Information supplied:
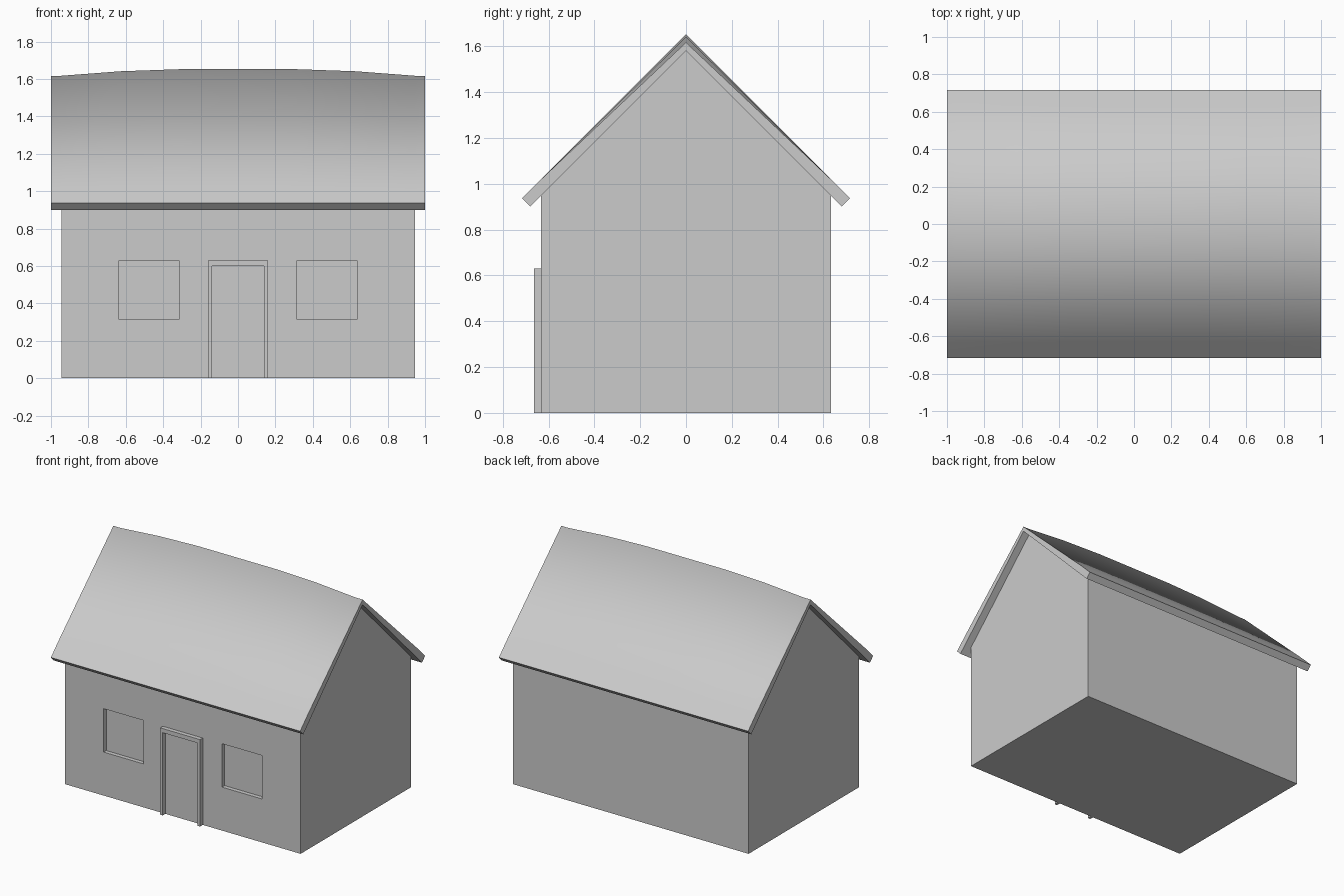
import bpy, bmesh

if "Cube" in bpy.data.objects:
    bpy.data.objects.remove(bpy.data.objects["Cube"])


def loft(name, sections, smooth_faces=0):
    """Solid through closed cross-sections; the first smooth_faces strips are smooth."""
    bm = bmesh.new()
    rings = [[bm.verts.new(p) for p in s] for s in sections]
    n = len(rings[0])
    for a, b in zip(rings, rings[1:]):
        for i in range(n):
            j = (i + 1) % n
            f = bm.faces.new((a[i], a[j], b[j], b[i]))
            f.smooth = i < smooth_faces
    bm.faces.new(rings[0])
    bm.faces.new(rings[-1][::-1])
    bmesh.ops.recalc_face_normals(bm, faces=bm.faces)
    for e in bm.edges:
        if not all(f.smooth for f in e.link_faces):
            e.smooth = False
    mesh = bpy.data.meshes.new(name)
    bm.to_mesh(mesh)
    bm.free()
    obj = bpy.data.objects.new(name, mesh)
    bpy.context.collection.objects.link(obj)
    return obj


def box(name, x0, x1, y0, y1, z0, z1):
    return loft(name, [[(x, y0, z0), (x, y1, z0), (x, y1, z1), (x, y0, z1)]
                       for x in (x0, x1)])


WX, WY, RIDGE, INNER = 0.945, 0.632, 1.652, 1.58

# Walls with gable ends
gable = [(-WY, 0), (WY, 0), (WY, INNER - WY), (0, INNER), (-WY, INNER - WY)]
walls = loft("walls", [[(x, y, z) for y, z in gable] for x in (-WX, WX)])

# Recessed windows
for side, x in (("left", -0.475), ("right", 0.475)):
    cutter = box(side + "_window_cutter", x - 0.16, x + 0.16, -0.75, -WY + 0.03, 0.315, 0.63)
    cutter.hide_render = True
    cutter.hide_viewport = True
    cut = walls.modifiers.new(side + "_window", 'BOOLEAN')
    cut.operation = 'DIFFERENCE'
    cut.solver = 'EXACT'
    cut.object = cutter

# Roof: slab with a ridge that dips towards the ends
half = [(0.315, 0), (0.63, 0.011), (WX, 0.035), (1.0, 0.035)]
stations = [(-x, d) for x, d in reversed(half)] + half
sections = []
for x, drop in stations:
    outer = [(-0.716, RIDGE - 0.716), (-WY, RIDGE - WY), (0, RIDGE - drop),
             (WY, RIDGE - WY), (0.716, RIDGE - 0.716)]
    inner = [(0.68, INNER - 0.68), (0, INNER), (-0.68, INNER - 0.68)]
    sections.append([(x, y, z) for y, z in outer + inner])
loft("roof", sections, smooth_faces=4)

# Door frame: one arch-shaped profile pushed out from the wall
frame = [(-0.16, 0), (-0.16, 0.63), (0.16, 0.63), (0.16, 0),
         (0.14, 0), (0.14, 0.60), (-0.14, 0.60), (-0.14, 0)]
loft("door_frame", [[(x, y, z) for x, z in frame] for y in (-0.663, -WY)])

Your task: The answer must be the lines from the first one in the records through the line containing "bm.faces.new(rings[-1][::-1])", copied exactly, with no pictures.

Answer space:
import bpy, bmesh

if "Cube" in bpy.data.objects:
    bpy.data.objects.remove(bpy.data.objects["Cube"])


def loft(name, sections, smooth_faces=0):
    """Solid through closed cross-sections; the first smooth_faces strips are smooth."""
    bm = bmesh.new()
    rings = [[bm.verts.new(p) for p in s] for s in sections]
    n = len(rings[0])
    for a, b in zip(rings, rings[1:]):
        for i in range(n):
            j = (i + 1) % n
            f = bm.faces.new((a[i], a[j], b[j], b[i]))
            f.smooth = i < smooth_faces
    bm.faces.new(rings[0])
    bm.faces.new(rings[-1][::-1])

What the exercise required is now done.